A very small number – between 5–10% of breast cancers are thought to be related to inherited faulty genes. The two main breast cancer genes are BRCA1 and BRCA2. Other genes connected with breast cancer have been identified but these increase the risk of breast cancer only slightly whereas 40–80% of women with faulty BRCA1 and BRCA2 genes get breast cancer.

If you have any of the following in your family, you might want to speak to your doctor:

  • Three close blood relatives (from the same side of the family) who developed breast or ovarian cancer at any age
  • Two close relatives (from the same side of the family) who developed breast or ovarian cancer under the age of 60
  • One close relative who developed breast cancer under the age of 40
  • A case of breast cancer in a male relative
  • A relative with cancer in both breasts.

Your close relatives are your parents, children, brothers and sisters. These are called your first degree relatives.

Symptoms of breast cancer

In most women, breast cancer is first noticed as a painless lump in the breast.

Other signs may include:

  • A change in the size or shape of a breast
  • Dimpling of the skin of the breast
  • A thickening in the breast tissue
  • A nipple becoming inverted (turned in)
  • A lump or thickening behind the nipple
  • A rash (like eczema) affecting the nipple
  • A bloodstained discharge from the nipple (this is very rare)
  • A swelling or lump in the armpit.

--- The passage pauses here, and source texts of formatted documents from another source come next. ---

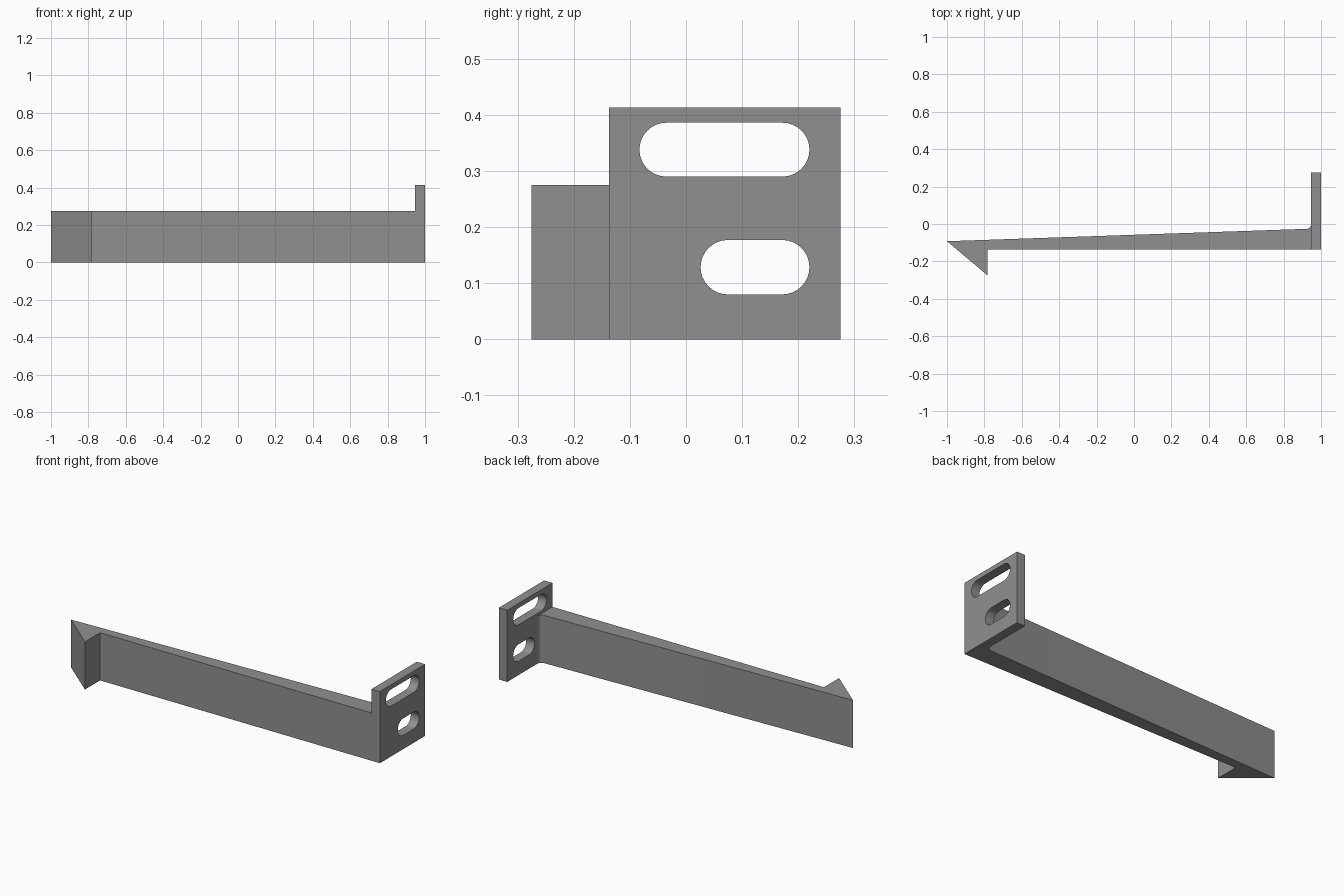
import bpy, bmesh, math
from mathutils import Vector

if "Cube" in bpy.data.objects:
    bpy.data.objects.remove(bpy.data.objects["Cube"])

grey = bpy.data.materials.new("grey")
grey.diffuse_color = (0.28, 0.28, 0.28, 1)
grey.use_nodes = True
grey.node_tree.nodes["Principled BSDF"].inputs["Base Color"].default_value = grey.diffuse_color


def arc(cx, cy, r, a0, a1, n):
    """Points on a circular arc, angles in degrees."""
    return [(cx + r * math.cos(math.radians(a0 + (a1 - a0) * i / n)),
             cy + r * math.sin(math.radians(a0 + (a1 - a0) * i / n))) for i in range(n + 1)]


def slot(y0, y1, z0, z1):
    """Horizontal slot outline with round ends."""
    r, zc = (z1 - z0) / 2, (z0 + z1) / 2
    return arc(y1 - r, zc, r, -90, 90, 16) + arc(y0 + r, zc, r, 90, 270, 16)


def prism(name, loops, place, normal, depth):
    """Fill an outline (with optional holes) and extrude it along the normal."""
    bm = bmesh.new()
    normal = Vector(normal)
    for loop in loops:
        vs = [bm.verts.new(place(*p)) for p in loop]
        for a, b in zip(vs, vs[1:] + vs[:1]):
            bm.edges.new((a, b))
    bmesh.ops.triangle_fill(bm, edges=bm.edges[:], use_beauty=True, normal=normal)
    ext = bmesh.ops.extrude_face_region(bm, geom=bm.faces[:], use_keep_orig=True)
    moved = [g for g in ext["geom"] if isinstance(g, bmesh.types.BMVert)]
    bmesh.ops.translate(bm, verts=moved, vec=normal * depth)
    bmesh.ops.recalc_face_normals(bm, faces=bm.faces[:])
    me = bpy.data.meshes.new(name)
    bm.to_mesh(me)
    bm.free()
    me.materials.append(grey)
    ob = bpy.data.objects.new(name, me)
    bpy.context.collection.objects.link(ob)
    return ob


# Tapered arm with barbed hook at the left and a fillet against the plate
XP, FRONT = 0.947, -0.137
R = 0.025
outline = [(-1, -0.092), (-0.783, -0.275), (-0.783, FRONT), (XP, FRONT)]
outline += arc(XP - R, -0.026 + R, R, 0, -90, 8)
arm = prism("arm_with_hook", [outline], lambda x, y: (x, y, 0), (0, 0, 1), 0.275)

# Mounting plate with two slots
plate_outline = [(FRONT, 0), (0.275, 0), (0.275, 0.413), (FRONT, 0.413)]
plate = prism("mounting_plate",
              [plate_outline, slot(-0.083, 0.22, 0.29, 0.386), slot(0.026, 0.22, 0.08, 0.177)],
              lambda y, z: (XP, y, z), (1, 0, 0), 1 - XP)

# Smooth the slot ends and fillet, keep edges sharp
for ob in (arm, plate):
    bpy.ops.object.select_all(action='DESELECT')
    ob.select_set(True)
    bpy.context.view_layer.objects.active = ob
    bpy.ops.object.shade_smooth_by_angle(angle=math.radians(30))
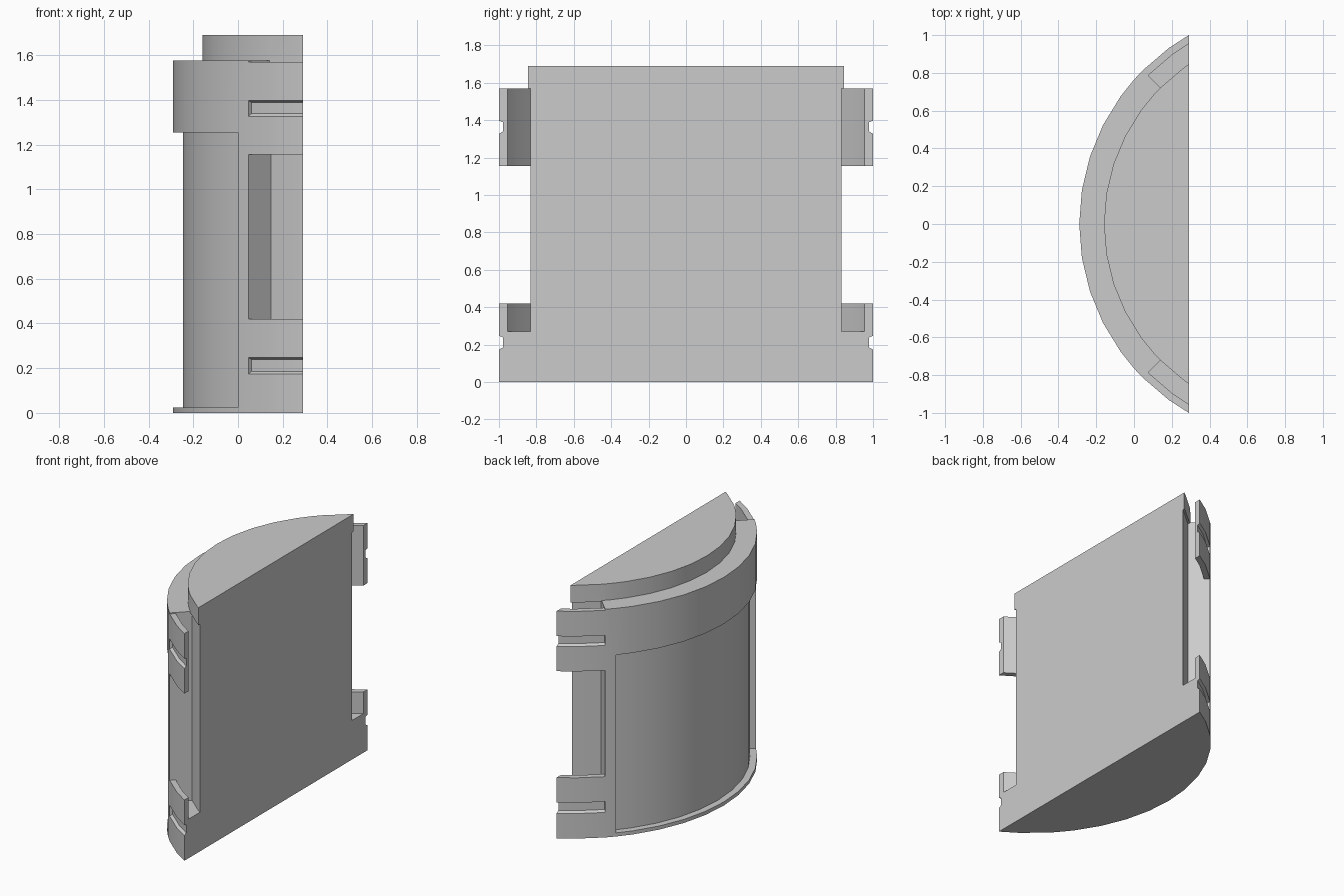
import bpy, bmesh
from math import radians, degrees, sin, cos, acos

if "Cube" in bpy.data.objects:
    bpy.data.objects.remove(bpy.data.objects["Cube"])

# The housing is carved from a cylindrical grid (radius, angle, height);
# only faces between filled and empty cells are made.
CX, FLAT = 0.862, 0.29                  # arc centre and flat back plane on x
HALF = [0, 9, 18, 27, 36, 41.6, 45, 54, 60.2]
ANGLES = [-a for a in HALF[:0:-1]] + HALF
RADII = [0, 1.009, 1.021, 1.107, 1.113, 1.134, 1.152]   # 0 stands for the flat plane
GROOVES = [(0.173, 0.247), (1.327, 1.397)]
HEIGHTS = [0, 0.025, *GROOVES[0], 0.27, 0.42, 1.155, 1.255, *GROOVES[1], 1.57, 1.577, 1.69]
TAPER = {GROOVES[0][0]: .012, GROOVES[0][1]: -.008, GROOVES[1][0]: .012, GROOVES[1][1]: -.008}


def filled(i, j, k):
    if not (0 <= i < len(RADII) - 1 and 0 <= j < len(ANGLES) - 1 and 0 <= k < len(HEIGHTS) - 1):
        return False
    r = (RADII[i] + RADII[i + 1]) / 2
    a = abs(ANGLES[j] + ANGLES[j + 1]) / 2
    z = (HEIGHTS[k] + HEIGHTS[k + 1]) / 2
    if r > 1.021 and z > 1.577:                          # step around the top plug
        return False
    if a < 41.6:                                         # recessed front panel
        return not (r > 1.107 and .025 < z < 1.255)
    if a > 45:                                           # side clips
        top = r > 1.021 and z > 1.57
        gap = 1.009 < r < 1.113 and .27 < z < 1.57
        window = r > 1.009 and .42 < z < 1.155
        groove = r > 1.134 and any(lo < z < hi for lo, hi in GROOVES)
        return not (top or gap or window or groove)
    return True


def point(i, j, k):
    a, z = ANGLES[j], HEIGHTS[k]
    r = RADII[i] or RADII[1]
    if abs(a) == HALF[-1]:                               # end columns stop on the flat plane
        a = degrees(acos((CX - FLAT) / r)) * (1 if a > 0 else -1)
    if i == 0:
        r = (CX - FLAT) / cos(radians(a))
    if RADII[i] == 1.134:                                # sloped groove walls
        z += TAPER.get(z, 0)
    return CX - r * cos(radians(a)), r * sin(radians(a)), z


bm = bmesh.new()
verts = {}


def vert(key):
    if key not in verts:
        verts[key] = bm.verts.new(point(*key))
    return verts[key]


for i in range(len(RADII) - 1):
    for j in range(len(ANGLES) - 1):
        for k in range(len(HEIGHTS) - 1):
            if not filled(i, j, k):
                continue
            for axis in range(3):
                for side in (0, 1):
                    near = [i, j, k]
                    near[axis] += 2 * side - 1
                    if filled(*near):
                        continue
                    u, v = (axis + 1) % 3, (axis + 2) % 3
                    loop = []
                    for du, dv in ((0, 0), (1, 0), (1, 1), (0, 1)):
                        key = [i, j, k]
                        key[axis] += side
                        key[u] += du
                        key[v] += dv
                        loop.append(vert(tuple(key)))
                    bm.faces.new(loop if side else loop[::-1])

# Tidy the collapsed end cells and merge flat areas
bmesh.ops.remove_doubles(bm, verts=bm.verts, dist=1e-4)
bmesh.ops.dissolve_degenerate(bm, edges=bm.edges, dist=1e-4)
bmesh.ops.recalc_face_normals(bm, faces=bm.faces)
if bm.calc_volume(signed=True) < 0:
    bmesh.ops.reverse_faces(bm, faces=bm.faces)
bmesh.ops.dissolve_limit(bm, angle_limit=radians(1), verts=bm.verts, edges=bm.edges)

me = bpy.data.meshes.new("curved_housing")
bm.to_mesh(me)
bm.free()
body = bpy.data.objects.new("curved_housing", me)
bpy.context.collection.objects.link(body)

# Smooth curved walls, crisp edges
bpy.context.view_layer.objects.active = body
body.select_set(True)
bpy.ops.object.shade_smooth_by_angle(angle=radians(25))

Pain in the breast is usually not a symptom of breast cancer. In fact, many healthy women find that their breasts feel lumpy and tender before a period. Some types of benign breast lumps can be painful.